= Instructions for the task =
Exactly the lines from the one containing "beam.data.materials.append(grey)" through the end of the data below are to be reproduced, and nothing besides them.

[Stored data]
################

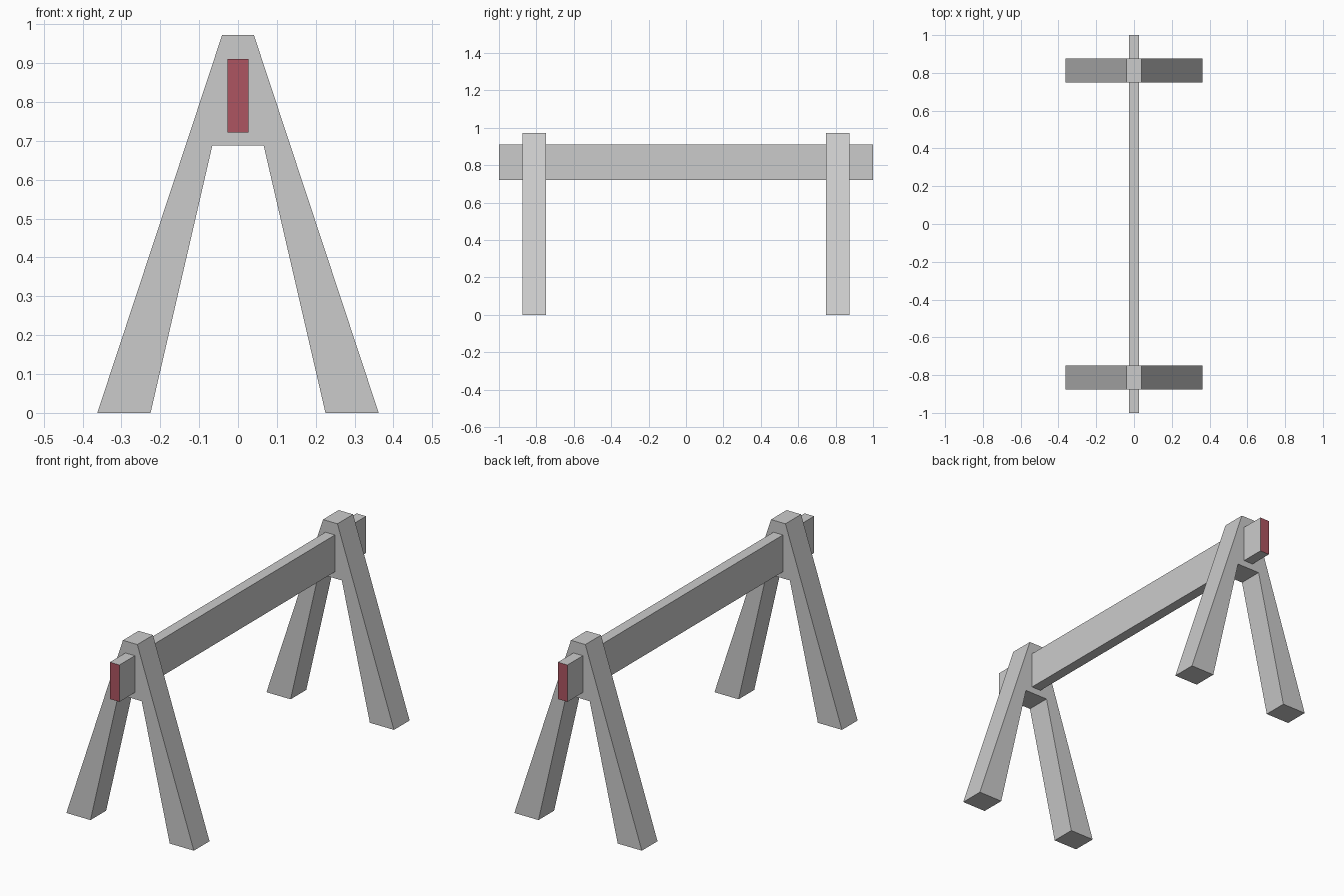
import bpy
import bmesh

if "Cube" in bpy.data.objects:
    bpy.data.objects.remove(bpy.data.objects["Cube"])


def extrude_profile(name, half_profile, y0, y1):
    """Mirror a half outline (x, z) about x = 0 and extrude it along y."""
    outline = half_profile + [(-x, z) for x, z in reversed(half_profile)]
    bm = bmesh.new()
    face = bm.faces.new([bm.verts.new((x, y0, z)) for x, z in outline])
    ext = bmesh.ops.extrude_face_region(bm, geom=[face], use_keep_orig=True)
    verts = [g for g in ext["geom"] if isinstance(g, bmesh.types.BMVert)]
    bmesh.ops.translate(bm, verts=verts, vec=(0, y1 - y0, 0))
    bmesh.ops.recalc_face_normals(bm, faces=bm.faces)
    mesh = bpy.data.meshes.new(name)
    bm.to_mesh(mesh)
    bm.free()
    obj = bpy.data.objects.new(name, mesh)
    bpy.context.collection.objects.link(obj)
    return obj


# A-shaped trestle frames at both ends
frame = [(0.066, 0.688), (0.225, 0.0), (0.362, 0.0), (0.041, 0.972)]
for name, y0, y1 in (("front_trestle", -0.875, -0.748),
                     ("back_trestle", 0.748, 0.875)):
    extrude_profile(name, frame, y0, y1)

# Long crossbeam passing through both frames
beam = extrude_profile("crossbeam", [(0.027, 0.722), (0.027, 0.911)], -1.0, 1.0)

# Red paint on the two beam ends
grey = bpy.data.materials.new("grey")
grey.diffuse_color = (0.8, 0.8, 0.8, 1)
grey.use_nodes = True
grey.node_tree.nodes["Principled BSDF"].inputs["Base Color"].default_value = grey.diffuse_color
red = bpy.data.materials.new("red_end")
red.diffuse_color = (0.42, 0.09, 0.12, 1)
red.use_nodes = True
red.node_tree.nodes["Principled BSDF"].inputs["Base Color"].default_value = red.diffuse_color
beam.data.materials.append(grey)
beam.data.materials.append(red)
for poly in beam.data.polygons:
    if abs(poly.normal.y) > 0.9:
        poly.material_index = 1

################

= Answer box =
beam.data.materials.append(grey)
beam.data.materials.append(red)
for poly in beam.data.polygons:
    if abs(poly.normal.y) > 0.9:
        poly.material_index = 1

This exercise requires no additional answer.